The project will be a “step” toward emphasizing renewables development over thermal power generation, the Cabinet of Ministers said in an online statement.
The Ministry of Power and Renewable Energy — in cooperation with the Ministry of Mahaweli Development and Environment and the Ministry of Science, Technology and Research — now has the go-ahead to accept competitive bids from international developers.
The array will cover less than 4% of the surface area of the Maduru Oya Reservoir in North Central province.
Floating PV has steadily grown as a small but important niche segment of the solar market in recent years.
In early 2015, Kolkata-based Vikram Solar finished India’s first floating PV array. The 10 kWp research project was built to determine the scalability of floating applications in the country.
Germany’s KfW Development Bank agreed in early 2016 to provide funding for 40 MW of floating solar capacity in the Indian states of Maharashtra and Kerala.

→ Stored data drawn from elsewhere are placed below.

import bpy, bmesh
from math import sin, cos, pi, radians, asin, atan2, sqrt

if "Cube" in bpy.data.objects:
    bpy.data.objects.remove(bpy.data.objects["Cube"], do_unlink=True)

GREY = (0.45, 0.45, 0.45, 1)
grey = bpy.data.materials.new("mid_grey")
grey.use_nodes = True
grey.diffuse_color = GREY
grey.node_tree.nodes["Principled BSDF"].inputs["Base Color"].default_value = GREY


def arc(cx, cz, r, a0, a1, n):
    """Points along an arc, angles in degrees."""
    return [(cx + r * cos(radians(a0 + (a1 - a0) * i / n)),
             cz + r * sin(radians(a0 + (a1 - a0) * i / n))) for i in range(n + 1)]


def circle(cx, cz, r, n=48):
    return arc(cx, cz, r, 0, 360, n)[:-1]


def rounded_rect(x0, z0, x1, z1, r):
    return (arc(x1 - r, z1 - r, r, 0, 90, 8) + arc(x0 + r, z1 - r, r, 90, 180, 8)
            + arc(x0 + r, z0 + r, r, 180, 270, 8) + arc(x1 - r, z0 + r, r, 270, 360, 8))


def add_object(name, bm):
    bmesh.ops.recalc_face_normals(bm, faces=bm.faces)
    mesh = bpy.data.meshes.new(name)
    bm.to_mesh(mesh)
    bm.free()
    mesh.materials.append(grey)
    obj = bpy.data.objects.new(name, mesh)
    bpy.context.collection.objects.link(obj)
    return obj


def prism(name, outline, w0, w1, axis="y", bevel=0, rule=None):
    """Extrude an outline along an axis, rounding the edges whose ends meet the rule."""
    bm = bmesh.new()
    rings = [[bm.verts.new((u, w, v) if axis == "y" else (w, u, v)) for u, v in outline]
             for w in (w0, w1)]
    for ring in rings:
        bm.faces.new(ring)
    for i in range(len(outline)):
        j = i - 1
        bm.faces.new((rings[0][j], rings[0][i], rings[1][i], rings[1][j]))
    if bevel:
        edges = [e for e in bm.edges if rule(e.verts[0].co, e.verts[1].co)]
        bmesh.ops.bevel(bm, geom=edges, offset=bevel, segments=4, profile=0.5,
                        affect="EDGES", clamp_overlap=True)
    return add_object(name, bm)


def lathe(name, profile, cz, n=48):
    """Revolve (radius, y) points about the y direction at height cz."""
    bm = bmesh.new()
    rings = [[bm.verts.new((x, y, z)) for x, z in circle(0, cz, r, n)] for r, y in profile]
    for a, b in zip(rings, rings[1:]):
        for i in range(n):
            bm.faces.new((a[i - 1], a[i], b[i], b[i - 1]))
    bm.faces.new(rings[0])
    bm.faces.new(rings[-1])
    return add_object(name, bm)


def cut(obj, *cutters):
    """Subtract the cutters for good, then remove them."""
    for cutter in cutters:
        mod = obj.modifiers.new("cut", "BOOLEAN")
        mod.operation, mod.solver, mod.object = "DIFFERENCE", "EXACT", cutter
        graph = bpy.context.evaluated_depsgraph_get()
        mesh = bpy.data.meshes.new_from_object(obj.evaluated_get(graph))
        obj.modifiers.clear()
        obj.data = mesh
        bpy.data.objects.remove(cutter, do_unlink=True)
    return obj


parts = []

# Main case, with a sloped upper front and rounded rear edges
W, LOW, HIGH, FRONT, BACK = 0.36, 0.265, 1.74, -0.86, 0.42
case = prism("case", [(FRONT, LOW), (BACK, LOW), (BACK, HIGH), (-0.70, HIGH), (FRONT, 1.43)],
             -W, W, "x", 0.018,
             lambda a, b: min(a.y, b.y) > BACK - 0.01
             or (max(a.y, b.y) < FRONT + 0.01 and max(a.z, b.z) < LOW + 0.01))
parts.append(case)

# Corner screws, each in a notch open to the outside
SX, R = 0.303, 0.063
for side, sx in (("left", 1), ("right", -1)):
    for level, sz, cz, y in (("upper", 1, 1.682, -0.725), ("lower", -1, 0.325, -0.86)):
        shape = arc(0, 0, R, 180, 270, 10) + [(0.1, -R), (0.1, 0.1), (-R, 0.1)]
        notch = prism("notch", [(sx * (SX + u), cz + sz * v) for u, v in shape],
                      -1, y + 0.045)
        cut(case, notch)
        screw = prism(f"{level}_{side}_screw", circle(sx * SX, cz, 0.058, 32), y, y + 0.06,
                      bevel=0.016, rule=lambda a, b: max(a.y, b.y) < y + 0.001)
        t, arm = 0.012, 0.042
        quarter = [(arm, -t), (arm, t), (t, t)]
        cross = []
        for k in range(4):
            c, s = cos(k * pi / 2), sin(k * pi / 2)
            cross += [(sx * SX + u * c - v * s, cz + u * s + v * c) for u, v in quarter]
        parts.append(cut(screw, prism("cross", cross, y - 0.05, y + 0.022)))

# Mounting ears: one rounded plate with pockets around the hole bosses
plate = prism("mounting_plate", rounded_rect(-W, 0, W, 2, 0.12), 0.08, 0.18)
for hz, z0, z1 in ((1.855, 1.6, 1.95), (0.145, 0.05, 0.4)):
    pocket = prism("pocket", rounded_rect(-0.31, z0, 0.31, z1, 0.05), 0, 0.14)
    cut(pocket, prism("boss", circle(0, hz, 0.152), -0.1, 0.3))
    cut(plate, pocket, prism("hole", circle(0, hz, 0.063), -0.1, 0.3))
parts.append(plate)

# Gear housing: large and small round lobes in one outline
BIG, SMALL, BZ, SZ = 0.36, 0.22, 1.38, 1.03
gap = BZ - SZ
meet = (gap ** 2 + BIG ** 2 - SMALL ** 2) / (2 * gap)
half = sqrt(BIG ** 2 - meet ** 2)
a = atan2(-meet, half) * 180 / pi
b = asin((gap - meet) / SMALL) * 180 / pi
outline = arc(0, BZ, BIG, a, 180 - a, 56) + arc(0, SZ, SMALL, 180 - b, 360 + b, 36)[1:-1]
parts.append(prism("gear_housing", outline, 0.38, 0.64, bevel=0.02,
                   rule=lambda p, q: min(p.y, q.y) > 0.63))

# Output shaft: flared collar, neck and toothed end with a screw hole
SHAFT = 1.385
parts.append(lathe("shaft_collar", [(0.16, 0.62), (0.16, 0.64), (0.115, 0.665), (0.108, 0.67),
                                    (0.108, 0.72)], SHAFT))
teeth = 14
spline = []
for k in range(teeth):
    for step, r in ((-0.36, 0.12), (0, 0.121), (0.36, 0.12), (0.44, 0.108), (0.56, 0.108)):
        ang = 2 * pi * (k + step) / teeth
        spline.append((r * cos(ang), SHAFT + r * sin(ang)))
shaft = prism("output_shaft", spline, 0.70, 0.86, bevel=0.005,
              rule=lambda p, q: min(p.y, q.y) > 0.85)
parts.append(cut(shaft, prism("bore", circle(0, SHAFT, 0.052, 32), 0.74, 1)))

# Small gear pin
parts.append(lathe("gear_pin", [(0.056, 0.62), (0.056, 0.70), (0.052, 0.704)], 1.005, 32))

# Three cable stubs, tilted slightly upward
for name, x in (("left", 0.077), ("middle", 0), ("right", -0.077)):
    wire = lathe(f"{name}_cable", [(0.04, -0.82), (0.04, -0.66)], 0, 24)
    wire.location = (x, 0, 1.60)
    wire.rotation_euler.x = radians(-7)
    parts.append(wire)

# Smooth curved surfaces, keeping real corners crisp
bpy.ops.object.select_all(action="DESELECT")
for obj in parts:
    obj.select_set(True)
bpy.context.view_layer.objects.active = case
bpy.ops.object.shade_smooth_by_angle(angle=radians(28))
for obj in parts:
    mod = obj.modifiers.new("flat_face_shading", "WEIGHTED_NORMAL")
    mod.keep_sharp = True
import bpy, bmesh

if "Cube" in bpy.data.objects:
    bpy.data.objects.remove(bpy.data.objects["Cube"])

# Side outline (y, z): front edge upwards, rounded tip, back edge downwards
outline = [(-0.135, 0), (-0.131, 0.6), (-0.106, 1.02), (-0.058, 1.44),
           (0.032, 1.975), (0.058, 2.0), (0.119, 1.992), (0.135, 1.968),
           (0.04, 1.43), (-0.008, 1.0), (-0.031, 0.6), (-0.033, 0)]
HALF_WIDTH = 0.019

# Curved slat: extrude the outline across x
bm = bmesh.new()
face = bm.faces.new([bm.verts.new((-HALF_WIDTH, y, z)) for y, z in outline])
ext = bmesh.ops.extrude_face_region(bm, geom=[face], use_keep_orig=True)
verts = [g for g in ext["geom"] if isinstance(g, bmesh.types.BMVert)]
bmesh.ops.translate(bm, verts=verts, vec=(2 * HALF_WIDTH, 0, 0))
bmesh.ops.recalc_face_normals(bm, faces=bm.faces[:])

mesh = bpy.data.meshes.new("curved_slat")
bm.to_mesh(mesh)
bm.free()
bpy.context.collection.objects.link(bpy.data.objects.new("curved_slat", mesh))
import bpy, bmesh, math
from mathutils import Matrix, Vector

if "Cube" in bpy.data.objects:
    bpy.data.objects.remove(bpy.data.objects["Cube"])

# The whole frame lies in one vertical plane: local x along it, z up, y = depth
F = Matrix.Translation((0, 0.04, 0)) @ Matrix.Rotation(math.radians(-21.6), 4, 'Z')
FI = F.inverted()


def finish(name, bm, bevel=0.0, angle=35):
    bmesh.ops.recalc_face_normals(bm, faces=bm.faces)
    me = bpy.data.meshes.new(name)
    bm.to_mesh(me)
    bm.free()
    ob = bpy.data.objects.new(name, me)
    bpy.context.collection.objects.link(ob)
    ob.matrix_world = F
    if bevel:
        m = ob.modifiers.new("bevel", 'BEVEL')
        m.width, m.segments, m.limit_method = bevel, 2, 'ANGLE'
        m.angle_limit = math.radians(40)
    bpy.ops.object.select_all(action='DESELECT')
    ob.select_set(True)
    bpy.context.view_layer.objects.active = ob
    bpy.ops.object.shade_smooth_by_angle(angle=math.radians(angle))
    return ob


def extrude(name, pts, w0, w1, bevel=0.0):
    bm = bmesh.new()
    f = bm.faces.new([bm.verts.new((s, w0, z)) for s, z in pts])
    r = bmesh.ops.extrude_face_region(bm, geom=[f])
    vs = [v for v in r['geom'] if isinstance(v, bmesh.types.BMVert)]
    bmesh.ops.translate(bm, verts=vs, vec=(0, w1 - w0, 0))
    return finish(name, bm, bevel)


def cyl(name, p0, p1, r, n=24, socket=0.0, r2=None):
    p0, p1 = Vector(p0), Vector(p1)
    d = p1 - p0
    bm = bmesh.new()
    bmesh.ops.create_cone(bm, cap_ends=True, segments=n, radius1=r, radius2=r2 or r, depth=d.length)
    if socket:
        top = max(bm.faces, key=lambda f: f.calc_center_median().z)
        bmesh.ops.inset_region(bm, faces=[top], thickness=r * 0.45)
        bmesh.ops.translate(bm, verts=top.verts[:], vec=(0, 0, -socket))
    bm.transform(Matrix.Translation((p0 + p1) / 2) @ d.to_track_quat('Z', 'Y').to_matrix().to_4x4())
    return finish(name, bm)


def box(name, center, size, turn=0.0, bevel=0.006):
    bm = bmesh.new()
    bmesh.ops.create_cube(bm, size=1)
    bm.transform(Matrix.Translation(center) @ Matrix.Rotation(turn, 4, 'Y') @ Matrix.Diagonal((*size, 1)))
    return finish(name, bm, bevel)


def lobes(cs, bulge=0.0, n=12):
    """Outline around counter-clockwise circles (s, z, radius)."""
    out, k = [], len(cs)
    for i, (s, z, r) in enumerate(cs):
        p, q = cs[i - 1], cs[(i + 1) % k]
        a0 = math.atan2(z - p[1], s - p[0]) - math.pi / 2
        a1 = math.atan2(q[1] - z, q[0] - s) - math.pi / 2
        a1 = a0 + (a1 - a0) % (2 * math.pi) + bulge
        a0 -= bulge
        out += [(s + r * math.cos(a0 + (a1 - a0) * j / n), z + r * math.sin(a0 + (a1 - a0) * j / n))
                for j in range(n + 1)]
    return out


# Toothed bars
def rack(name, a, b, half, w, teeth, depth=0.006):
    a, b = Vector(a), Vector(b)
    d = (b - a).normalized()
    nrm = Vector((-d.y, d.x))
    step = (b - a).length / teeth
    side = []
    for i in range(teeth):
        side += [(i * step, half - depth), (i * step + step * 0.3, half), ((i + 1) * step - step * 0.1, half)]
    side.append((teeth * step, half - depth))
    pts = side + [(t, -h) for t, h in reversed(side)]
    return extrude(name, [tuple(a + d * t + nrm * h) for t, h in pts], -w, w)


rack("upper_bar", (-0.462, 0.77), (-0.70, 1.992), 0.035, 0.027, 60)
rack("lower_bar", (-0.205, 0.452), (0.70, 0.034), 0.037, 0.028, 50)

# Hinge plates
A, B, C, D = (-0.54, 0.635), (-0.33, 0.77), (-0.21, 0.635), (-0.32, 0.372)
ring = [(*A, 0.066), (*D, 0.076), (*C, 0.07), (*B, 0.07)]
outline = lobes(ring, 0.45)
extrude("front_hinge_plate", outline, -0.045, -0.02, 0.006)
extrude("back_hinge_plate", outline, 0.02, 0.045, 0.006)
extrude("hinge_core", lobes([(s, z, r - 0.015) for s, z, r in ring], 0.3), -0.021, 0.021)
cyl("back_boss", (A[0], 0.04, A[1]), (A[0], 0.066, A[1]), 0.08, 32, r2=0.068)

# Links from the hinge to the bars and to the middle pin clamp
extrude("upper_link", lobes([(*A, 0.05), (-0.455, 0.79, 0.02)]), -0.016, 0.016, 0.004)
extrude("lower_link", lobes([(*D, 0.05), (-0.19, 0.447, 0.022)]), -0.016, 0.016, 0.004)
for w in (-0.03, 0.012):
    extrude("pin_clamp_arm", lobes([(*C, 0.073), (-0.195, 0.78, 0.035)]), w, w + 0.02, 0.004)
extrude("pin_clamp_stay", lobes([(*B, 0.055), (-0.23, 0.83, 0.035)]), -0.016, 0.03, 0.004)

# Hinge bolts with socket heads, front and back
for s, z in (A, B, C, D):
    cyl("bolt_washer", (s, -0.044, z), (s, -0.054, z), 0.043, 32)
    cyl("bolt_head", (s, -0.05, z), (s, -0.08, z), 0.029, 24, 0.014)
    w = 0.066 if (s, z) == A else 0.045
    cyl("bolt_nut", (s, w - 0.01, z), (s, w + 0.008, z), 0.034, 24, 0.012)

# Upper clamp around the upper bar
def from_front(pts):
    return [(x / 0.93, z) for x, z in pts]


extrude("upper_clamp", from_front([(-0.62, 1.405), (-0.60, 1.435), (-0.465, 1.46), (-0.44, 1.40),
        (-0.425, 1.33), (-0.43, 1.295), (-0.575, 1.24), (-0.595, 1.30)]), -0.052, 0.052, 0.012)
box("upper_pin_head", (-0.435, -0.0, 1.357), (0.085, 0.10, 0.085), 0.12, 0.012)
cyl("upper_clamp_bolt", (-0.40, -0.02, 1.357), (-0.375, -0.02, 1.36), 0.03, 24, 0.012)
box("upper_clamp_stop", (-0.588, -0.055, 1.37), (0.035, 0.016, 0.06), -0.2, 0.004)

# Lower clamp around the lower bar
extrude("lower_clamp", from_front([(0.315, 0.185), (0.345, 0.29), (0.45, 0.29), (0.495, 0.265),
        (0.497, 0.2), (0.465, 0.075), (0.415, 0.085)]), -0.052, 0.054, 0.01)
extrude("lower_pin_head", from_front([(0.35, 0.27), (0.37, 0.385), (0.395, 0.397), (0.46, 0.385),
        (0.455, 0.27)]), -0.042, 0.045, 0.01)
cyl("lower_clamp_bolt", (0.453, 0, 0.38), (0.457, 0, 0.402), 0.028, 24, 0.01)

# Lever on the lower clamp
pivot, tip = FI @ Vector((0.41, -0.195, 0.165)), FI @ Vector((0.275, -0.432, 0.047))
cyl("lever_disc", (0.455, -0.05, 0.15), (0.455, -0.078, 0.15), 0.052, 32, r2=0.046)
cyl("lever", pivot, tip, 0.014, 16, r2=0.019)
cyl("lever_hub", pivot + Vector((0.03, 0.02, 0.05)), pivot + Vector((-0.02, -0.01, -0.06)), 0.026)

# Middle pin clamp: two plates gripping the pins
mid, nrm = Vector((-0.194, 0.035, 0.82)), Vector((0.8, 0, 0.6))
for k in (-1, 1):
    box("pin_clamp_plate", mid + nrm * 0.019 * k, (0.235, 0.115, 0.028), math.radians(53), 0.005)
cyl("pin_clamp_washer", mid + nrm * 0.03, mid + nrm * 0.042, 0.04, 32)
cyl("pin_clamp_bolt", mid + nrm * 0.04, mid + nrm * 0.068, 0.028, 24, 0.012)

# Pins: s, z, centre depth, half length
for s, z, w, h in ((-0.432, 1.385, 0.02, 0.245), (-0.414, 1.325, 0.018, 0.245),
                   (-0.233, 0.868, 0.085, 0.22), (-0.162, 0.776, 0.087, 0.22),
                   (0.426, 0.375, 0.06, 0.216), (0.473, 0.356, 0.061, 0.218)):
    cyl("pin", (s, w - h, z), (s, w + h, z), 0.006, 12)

But thus far, Japan has been at the forefront of floating PV development, with several small projects already connected to the grid. Japanese PV module manufacturer Kyocera expects to complete a 13.7 MW floating solar project near Tokyo next year.